▸ **PROBLEM STATEMENT**
As the lines appear below, please set them down exactly, starting at the first and finishing with the one containing "lo, hi = Vector(lo), Vector(hi)".

▸ **RECORD EXCERPTS**
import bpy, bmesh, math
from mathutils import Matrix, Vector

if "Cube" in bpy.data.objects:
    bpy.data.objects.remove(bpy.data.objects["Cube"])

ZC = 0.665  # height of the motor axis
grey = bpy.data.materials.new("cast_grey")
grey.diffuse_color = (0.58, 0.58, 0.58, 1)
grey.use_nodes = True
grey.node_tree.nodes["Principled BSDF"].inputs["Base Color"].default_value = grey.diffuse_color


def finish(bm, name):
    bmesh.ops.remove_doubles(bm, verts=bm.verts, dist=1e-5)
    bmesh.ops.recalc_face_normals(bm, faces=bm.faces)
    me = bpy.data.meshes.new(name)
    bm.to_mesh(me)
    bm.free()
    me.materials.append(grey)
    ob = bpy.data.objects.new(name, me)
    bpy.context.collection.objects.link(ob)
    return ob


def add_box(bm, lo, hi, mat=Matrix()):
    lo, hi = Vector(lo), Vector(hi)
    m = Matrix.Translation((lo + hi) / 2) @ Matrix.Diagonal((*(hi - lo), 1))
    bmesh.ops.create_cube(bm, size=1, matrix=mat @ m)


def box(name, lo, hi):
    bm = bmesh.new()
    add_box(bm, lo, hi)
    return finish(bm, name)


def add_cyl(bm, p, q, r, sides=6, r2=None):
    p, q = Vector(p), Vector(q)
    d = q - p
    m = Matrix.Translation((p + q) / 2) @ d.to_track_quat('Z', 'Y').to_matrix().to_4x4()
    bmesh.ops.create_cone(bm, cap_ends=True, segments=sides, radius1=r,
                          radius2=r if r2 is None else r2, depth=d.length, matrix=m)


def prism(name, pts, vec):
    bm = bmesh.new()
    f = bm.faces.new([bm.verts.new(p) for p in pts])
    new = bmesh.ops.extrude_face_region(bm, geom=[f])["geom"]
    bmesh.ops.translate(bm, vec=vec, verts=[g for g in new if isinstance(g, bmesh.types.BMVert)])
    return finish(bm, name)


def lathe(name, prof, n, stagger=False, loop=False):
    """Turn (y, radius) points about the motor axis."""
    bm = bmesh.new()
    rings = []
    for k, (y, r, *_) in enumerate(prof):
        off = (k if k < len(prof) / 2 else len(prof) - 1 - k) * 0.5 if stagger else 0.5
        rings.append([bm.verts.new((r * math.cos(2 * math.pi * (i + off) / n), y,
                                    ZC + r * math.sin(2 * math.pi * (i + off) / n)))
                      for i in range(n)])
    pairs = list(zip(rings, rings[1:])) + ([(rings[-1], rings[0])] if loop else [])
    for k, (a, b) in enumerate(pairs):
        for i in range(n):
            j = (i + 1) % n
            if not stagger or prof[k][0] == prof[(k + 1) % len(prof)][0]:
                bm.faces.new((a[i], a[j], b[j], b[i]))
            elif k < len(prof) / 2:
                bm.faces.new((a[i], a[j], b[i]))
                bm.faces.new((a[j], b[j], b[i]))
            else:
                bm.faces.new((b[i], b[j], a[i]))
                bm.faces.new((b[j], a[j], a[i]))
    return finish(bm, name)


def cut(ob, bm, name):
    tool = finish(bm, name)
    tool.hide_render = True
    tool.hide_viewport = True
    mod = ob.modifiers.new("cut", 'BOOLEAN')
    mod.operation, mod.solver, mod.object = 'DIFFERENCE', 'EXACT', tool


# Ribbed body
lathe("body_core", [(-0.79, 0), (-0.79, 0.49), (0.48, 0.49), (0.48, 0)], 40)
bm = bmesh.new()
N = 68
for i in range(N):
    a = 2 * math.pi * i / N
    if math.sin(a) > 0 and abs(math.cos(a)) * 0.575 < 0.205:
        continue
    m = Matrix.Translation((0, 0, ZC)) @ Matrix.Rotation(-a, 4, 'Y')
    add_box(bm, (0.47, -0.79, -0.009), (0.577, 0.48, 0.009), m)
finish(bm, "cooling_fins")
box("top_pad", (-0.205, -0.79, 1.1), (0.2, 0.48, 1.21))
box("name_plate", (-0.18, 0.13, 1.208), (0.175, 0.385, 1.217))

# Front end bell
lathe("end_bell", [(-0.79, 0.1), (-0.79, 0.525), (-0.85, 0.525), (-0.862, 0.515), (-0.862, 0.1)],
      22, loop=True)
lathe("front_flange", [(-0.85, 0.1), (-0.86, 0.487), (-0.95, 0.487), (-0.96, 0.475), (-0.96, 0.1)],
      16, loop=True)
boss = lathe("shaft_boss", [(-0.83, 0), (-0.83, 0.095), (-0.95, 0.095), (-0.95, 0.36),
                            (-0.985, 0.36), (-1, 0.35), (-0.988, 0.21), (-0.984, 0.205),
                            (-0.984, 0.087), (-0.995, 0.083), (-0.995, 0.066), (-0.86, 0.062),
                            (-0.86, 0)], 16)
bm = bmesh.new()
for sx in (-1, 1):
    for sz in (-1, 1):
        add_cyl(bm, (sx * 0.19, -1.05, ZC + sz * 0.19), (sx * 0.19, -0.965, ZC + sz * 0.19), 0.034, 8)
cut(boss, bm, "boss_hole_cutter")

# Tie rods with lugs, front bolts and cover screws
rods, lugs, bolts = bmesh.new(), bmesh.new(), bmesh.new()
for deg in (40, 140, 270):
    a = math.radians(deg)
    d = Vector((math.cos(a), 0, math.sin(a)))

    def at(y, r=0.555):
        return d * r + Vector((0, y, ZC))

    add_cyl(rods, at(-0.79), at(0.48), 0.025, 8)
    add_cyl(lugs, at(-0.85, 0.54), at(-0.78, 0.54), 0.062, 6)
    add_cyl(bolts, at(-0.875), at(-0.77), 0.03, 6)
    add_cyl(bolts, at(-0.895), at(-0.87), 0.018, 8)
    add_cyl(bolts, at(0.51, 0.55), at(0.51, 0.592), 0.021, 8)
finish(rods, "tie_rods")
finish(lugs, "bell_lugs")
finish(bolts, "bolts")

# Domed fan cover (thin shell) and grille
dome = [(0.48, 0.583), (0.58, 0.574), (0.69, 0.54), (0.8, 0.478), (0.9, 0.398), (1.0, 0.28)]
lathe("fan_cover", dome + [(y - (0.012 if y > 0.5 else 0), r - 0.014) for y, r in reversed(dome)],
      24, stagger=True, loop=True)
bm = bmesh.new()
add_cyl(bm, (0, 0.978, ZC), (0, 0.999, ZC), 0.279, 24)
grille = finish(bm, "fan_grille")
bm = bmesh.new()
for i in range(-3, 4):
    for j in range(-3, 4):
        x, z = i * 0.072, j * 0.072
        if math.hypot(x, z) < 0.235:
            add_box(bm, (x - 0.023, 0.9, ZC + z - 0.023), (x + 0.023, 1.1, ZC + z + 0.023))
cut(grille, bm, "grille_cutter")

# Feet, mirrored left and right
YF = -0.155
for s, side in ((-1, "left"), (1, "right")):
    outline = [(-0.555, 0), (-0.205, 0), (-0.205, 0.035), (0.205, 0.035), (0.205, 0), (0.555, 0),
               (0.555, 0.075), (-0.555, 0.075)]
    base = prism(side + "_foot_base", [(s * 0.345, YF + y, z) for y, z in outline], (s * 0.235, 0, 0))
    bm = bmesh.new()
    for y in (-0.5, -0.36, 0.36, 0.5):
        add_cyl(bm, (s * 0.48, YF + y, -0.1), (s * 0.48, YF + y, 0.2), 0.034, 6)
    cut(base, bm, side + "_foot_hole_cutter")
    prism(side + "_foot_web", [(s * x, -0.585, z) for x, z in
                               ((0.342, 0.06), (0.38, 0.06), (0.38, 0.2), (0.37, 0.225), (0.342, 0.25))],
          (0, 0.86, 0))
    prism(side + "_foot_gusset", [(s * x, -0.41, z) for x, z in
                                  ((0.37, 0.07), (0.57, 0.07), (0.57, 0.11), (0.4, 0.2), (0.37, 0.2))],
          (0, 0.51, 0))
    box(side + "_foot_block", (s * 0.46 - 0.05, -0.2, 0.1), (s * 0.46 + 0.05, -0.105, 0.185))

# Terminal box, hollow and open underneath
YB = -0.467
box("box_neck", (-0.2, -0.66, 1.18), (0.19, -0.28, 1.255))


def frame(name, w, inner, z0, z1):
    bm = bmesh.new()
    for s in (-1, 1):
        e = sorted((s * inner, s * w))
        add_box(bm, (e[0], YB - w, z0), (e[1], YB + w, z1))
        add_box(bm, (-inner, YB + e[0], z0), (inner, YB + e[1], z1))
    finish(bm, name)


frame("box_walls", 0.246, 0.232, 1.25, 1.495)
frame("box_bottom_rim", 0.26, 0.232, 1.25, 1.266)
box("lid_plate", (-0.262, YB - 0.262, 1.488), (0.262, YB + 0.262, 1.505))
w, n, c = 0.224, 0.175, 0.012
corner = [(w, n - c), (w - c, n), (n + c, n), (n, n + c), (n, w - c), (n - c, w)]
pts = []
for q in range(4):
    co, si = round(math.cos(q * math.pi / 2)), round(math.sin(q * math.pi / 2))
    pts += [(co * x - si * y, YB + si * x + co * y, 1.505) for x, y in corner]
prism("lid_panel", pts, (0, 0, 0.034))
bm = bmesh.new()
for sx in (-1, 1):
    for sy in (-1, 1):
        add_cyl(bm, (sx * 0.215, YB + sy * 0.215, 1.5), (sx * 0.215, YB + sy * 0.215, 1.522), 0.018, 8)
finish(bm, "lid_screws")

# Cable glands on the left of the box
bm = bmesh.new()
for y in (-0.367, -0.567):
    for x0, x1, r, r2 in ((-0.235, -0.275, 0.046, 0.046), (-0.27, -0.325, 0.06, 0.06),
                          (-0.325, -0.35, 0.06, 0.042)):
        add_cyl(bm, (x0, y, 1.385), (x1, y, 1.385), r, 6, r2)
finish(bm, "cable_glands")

▸ **COMPLETED TASK**
import bpy, bmesh, math
from mathutils import Matrix, Vector

if "Cube" in bpy.data.objects:
    bpy.data.objects.remove(bpy.data.objects["Cube"])

ZC = 0.665  # height of the motor axis
grey = bpy.data.materials.new("cast_grey")
grey.diffuse_color = (0.58, 0.58, 0.58, 1)
grey.use_nodes = True
grey.node_tree.nodes["Principled BSDF"].inputs["Base Color"].default_value = grey.diffuse_color


def finish(bm, name):
    bmesh.ops.remove_doubles(bm, verts=bm.verts, dist=1e-5)
    bmesh.ops.recalc_face_normals(bm, faces=bm.faces)
    me = bpy.data.meshes.new(name)
    bm.to_mesh(me)
    bm.free()
    me.materials.append(grey)
    ob = bpy.data.objects.new(name, me)
    bpy.context.collection.objects.link(ob)
    return ob


def add_box(bm, lo, hi, mat=Matrix()):
    lo, hi = Vector(lo), Vector(hi)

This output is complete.